TASK TO CARRY OUT: Take each line of the data that contains the string "objects" and copy it.

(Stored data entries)
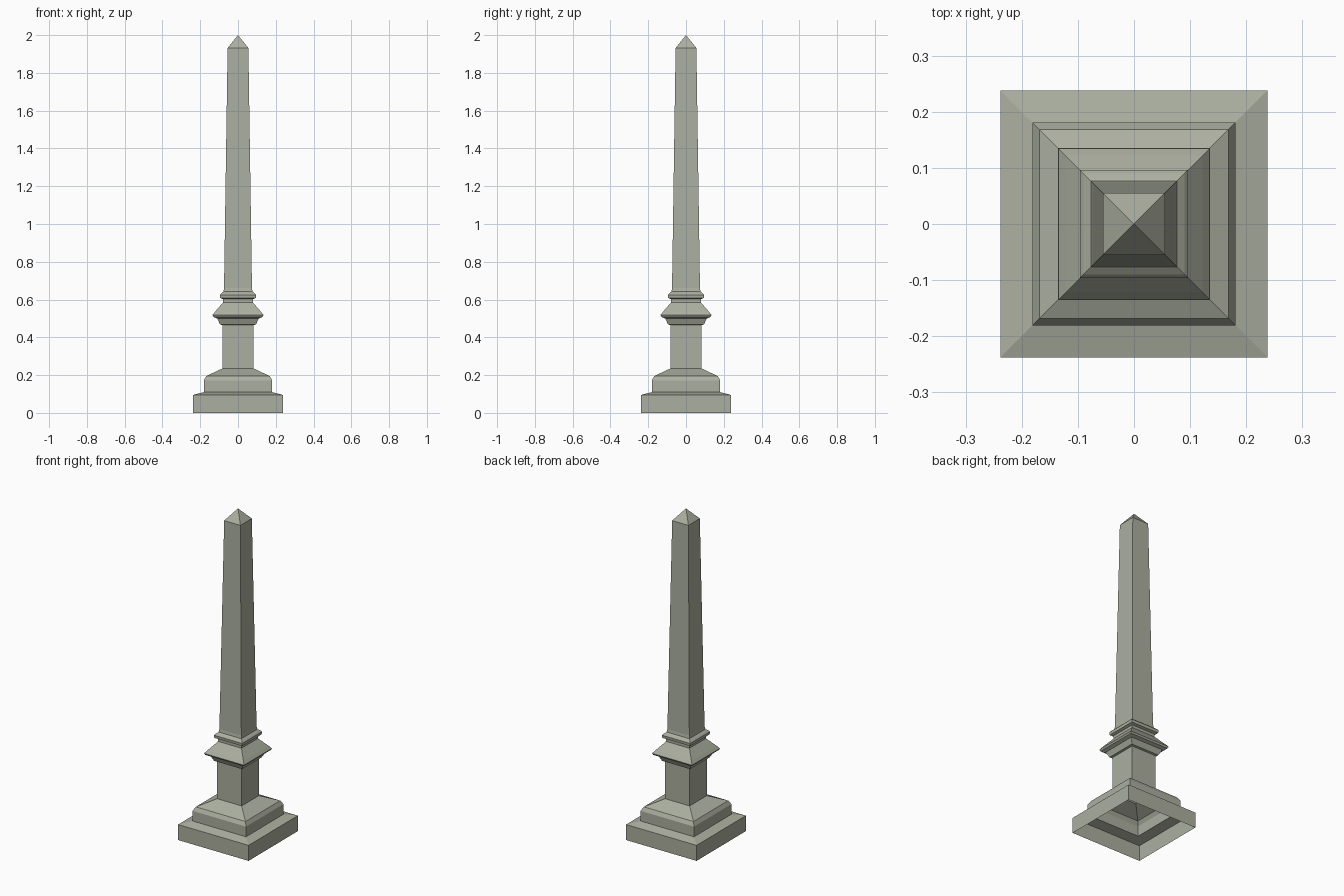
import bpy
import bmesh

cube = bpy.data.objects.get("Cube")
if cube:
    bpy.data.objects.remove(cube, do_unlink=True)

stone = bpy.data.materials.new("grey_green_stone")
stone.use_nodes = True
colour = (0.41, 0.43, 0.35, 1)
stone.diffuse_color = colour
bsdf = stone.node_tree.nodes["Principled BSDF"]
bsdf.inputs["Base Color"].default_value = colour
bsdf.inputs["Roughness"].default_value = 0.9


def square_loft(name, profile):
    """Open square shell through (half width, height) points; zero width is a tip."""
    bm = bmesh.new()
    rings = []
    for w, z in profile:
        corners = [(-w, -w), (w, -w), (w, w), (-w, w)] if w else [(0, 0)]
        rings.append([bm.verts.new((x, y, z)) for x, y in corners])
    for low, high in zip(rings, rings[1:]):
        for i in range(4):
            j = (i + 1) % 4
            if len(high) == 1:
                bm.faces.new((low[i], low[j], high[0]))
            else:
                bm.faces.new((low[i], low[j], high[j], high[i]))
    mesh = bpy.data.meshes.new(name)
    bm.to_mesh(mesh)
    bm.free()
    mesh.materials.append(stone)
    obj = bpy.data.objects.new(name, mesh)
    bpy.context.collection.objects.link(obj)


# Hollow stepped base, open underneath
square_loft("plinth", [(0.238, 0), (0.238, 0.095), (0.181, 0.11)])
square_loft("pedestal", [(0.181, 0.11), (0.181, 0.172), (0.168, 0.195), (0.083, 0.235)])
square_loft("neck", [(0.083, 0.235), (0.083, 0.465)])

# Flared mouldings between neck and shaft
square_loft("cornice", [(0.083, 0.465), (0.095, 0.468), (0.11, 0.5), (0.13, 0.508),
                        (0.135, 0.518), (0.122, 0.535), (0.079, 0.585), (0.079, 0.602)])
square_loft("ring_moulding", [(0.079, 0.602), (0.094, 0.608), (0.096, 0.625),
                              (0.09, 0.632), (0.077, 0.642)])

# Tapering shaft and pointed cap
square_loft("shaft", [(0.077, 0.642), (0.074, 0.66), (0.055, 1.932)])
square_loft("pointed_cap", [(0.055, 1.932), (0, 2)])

REPLY:
cube = bpy.data.objects.get("Cube")
    bpy.data.objects.remove(cube, do_unlink=True)
    obj = bpy.data.objects.new(name, mesh)
    bpy.context.collection.objects.link(obj)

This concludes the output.